Think your town is bad? At least you don't have such a bad crow problem that officials are planning to use lasers to get rid of them — that is, unless you live in Sunnyvale, California.

First reported by San Jose's Mercury News, Sunnyvale isn't the only Bay Area city to be experiencing an uptick in "murders" — that's the technical term for a group of crows, believe it or not — but it is the first to propose the use of green lasers to deal with them.

Thus far, nobody has yet put forth a compelling reason for this pandemic-era invasion of the garbage-snatchers in the city, which is nestled between Google and Apple's headquarters in Mountain View and Cupertino, respectively.

While crows have always roosted in this Bay Area city, as they do in much of Central and Southern California, the flock has grown since spring 2020 to be about 1,000 in size — a substantial amount of crows-per-capita for Sunnyvale, where the 2019 population was about 152,000. With crows "dive-bombing" people outside and night, rooting through trash, and defecating all over the sidewalks of the city's downtown, the city's been trying to figure out ways to stop the scourge.

"When the sun starts going down," Sunnyvale resident Frank Hampton told the local ABC affiliate, "they come around."

Trying everything from effigies in trees to a hired falconer to scare off the crows, Sunnyvale Mayor Larry Klein and his staff have studied and are about to implement a different approach: inexpensive green laser pointers that appear to "spook" the birds off without harming them.

"It actually does seem to work," Klein told CBS affiliate KPIX 5. "It does have them scatter from the tree and we’ll try that for a few weeks and ultimately we’ll see if that actually works."

While there's USDA evidence from the cities of Rochester, Minnesota and Auburn, New York that these cheap green lasers are an effective crow repellant, the local Audubon Society isn't convinced that it's a safe or permanent solution.

"We don’t see the use of lasers as a reasonable way to address the problem of overpopulation among these intelligent birds.

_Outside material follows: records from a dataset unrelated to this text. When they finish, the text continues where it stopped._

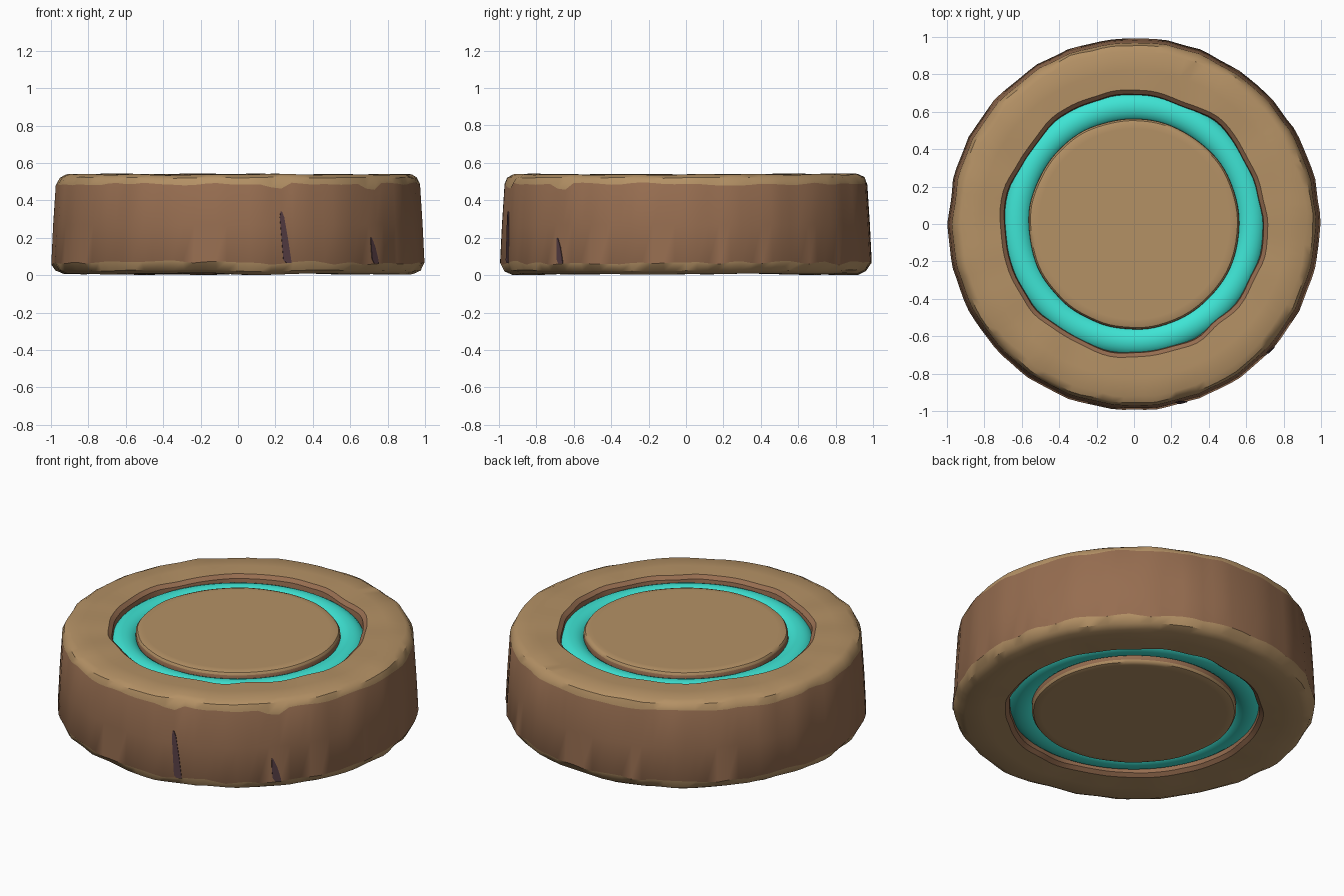
import bpy
import bmesh
import math
from mathutils import Vector, noise

if "Cube" in bpy.data.objects:
    bpy.data.objects.remove(bpy.data.objects["Cube"])

SEG = 104
H = 0.545
TAU = 2 * math.pi


def material(name, rgb):
    m = bpy.data.materials.new(name)
    lin = [((c / 255 + 0.055) / 1.055) ** 2.4 for c in rgb]
    m.diffuse_color = (*lin, 1)
    m.use_nodes = True
    m.node_tree.nodes["Principled BSDF"].inputs["Base Color"].default_value = m.diffuse_color
    return m


TAN = material("tan cut wood", (180, 145, 101))
BARK = material("brown bark", (150, 109, 80))
DARK = material("dark crack", (84, 60, 66))
TEAL = material("turquoise", (62, 228, 212))


def wob(a, freq, seed):
    """Smooth periodic wobble in about -1..1."""
    return noise.noise(Vector((freq * math.cos(a), freq * math.sin(a), seed))) * 1.4


def facet(a, sides=26):
    """Flat-sided hewing: 1 at corners, slightly less between them."""
    a = a + 0.05 * wob(a, 3, 9.3)
    step = TAU / sides
    return math.cos(step / 2) / math.cos((a % step) - step / 2)


def finish(bm, name, mats, angle):
    bmesh.ops.recalc_face_normals(bm, faces=bm.faces)
    me = bpy.data.meshes.new(name)
    bm.to_mesh(me)
    bm.free()
    ob = bpy.data.objects.new(name, me)
    bpy.context.collection.objects.link(ob)
    for m in mats:
        me.materials.append(m)
    bpy.ops.object.select_all(action='DESELECT')
    ob.select_set(True)
    bpy.context.view_layer.objects.active = ob
    bpy.ops.object.shade_smooth_by_angle(angle=math.radians(angle))
    return ob


def lathe(name, profile, mats, bands=None, shape=None, closed=True, angle=35):
    """Revolve (r, z) points; bands gives the material of each profile step."""
    bm = bmesh.new()
    rings = []
    for i, (r, z) in enumerate(profile):
        ring = []
        for s in range(SEG):
            a = TAU * s / SEG
            rr, zz = shape(i, r, z, a) if shape else (r, z)
            ring.append(bm.verts.new((rr * math.cos(a), rr * math.sin(a), zz)))
        rings.append(ring)
    n = len(profile)
    for i in range(n if closed else n - 1):
        p, q = rings[i], rings[(i + 1) % n]
        for s in range(SEG):
            t = (s + 1) % SEG
            f = bm.faces.new((p[s], p[t], q[t], q[s]))
            f.material_index = bands[i] if bands else 0
    if not closed:
        bm.faces.new(rings[0])
        bm.faces.new(rings[-1])
    return finish(bm, name, mats, angle)


# Outer wooden rim: inner wall, lower face, bark side, upper face
rim_profile = [
    (0.685, 0.06), (0.69, 0.028), (0.712, 0.01), (0.82, 0.006), (0.94, 0.007),
    (0.978, 0.025), (1.0, 0.065), (0.99, 0.27), (0.976, 0.488),
    (0.962, 0.522), (0.93, 0.539), (0.82, 0.54), (0.712, 0.537),
    (0.69, 0.518), (0.685, 0.485)]
rim_bands = [1, 1, 0, 0, 0, 0, 1, 1, 0, 0, 0, 0, 1, 1, 1]


def rim_shape(i, r, z, a):
    if i in (6, 7, 8):                      # hewn bark side
        r *= facet(a)
        r -= 0.008 * max(0, wob(a, 4, 2.1))
    elif r > 0.9:                           # chipped outer edges
        r *= facet(a)
        r += 0.008 * wob(a, 6, i * 1.7) - 0.004
    elif r < 0.75:                          # uneven groove edge
        r += 0.013 * wob(a, 4, 5.5 if z > 0.27 else 8.1)
    if i == 6:
        z += 0.014 * wob(a, 7, 3.3)
    elif i == 8:                            # ragged bark line with drips
        z += 0.010 * wob(a, 7, 6.4)
        for drip in (-1.35, -0.75):
            d = abs((a - drip + math.pi) % TAU - math.pi)
            z -= 0.045 * max(0, 1 - d / 0.07)
    elif i not in (0, 14, 7):
        z += 0.006 * wob(a, 3.5, 4.2 if z > 0.27 else 7.7)
        z = min(max(z, 0), H)
    return min(r, 1.0), z


lathe("wooden_rim", rim_profile, [TAN, BARK], rim_bands, rim_shape)

# Turquoise ring: rounded on the top and the bottom
arc = [(0.627 + 0.078 * math.cos(t), 0.452 + 0.063 * math.sin(t))
       for t in (math.pi * k / 12 for k in range(13))]
lathe("turquoise_ring", arc + [(r, H - z) for r, z in reversed(arc)], [TEAL])

# Middle plug: flat tan faces with softened edges
half = [(0.563, 0.49), (0.562, 0.515), (0.553, 0.528), (0.535, 0.534), (0.51, 0.534)]
plug = [(r, H - z) for r, z in reversed(half)] + half
plug_bands = [0, 0, 0, 1, 1, 1, 0, 0, 0]
lathe("middle_plug", plug, [TAN, BARK], plug_bands,
      lambda i, r, z, a: (r + (0.004 * wob(a, 3, 1.1) if r > 0.54 else 0), z),
      closed=False)


# Dark cracks: thin tapered plates that follow the bark
def crack(name, rows):
    """rows: (left x, right x, z), bottom to top, on the front side."""
    bm = bmesh.new()
    layers = []
    for off in (-0.004, 0.004):
        layer = []
        for x0, x1, z in rows:
            pair = []
            for x in (x0, x1):
                a = math.asin(x) % TAU
                a = (a - math.pi / 2) % TAU
                t = (z - 0.065) / 0.423
                r = rim_shape(7, 1.0 - 0.022 * t, z, a)[0] + off
                pair.append(bm.verts.new((r * math.cos(a), r * math.sin(a), z)))
            layer.append(pair)
        layers.append(layer)
    inner, outer = layers
    for k in range(len(rows) - 1):
        for lay in layers:
            bm.faces.new((lay[k][0], lay[k][1], lay[k + 1][1], lay[k + 1][0]))
        for e in (0, 1):
            bm.faces.new((inner[k][e], outer[k][e], outer[k + 1][e], inner[k + 1][e]))
    for k in (0, -1):
        bm.faces.new((inner[k][0], inner[k][1], outer[k][1], outer[k][0]))
    finish(bm, name, [DARK], 35)


crack("long_crack", [(0.262, 0.288, 0.065), (0.245, 0.287, 0.08), (0.236, 0.270, 0.20),
                     (0.228, 0.252, 0.31), (0.233, 0.240, 0.34)])
crack("short_crack", [(0.730, 0.752, 0.062), (0.720, 0.750, 0.085),
                      (0.717, 0.738, 0.15), (0.717, 0.722, 0.20)])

They may leave for a while, but will likely return," the Santa Clara Audubon Society said in a statement provided to KPIX 5. "We question the legality of this tactic and believe it requires a permit if it is allowed at all."

"Additionally, lasers pose a threat of blindness to the birds which we cannot condone, as well as a risk to humans and aircraft," the statement continued, adding that the city should consult with the Department of Fish and Wildlife lest they find themselves in violation of the Migratory Bird Treaty Act.

While the potential for a showdown between Sunnyvale city government and local environmentalists is high, so too are residents' frustrations — and ultimately, it may teach other towns a lesson in how to get away with murder.

READ MORE: Crows everywhere, and Sunnyvale’s going to do something about it [The Mercury News]

More corvids: Scientists Claim to Have Proven that Crows Have Conscious Experiences

Share This Article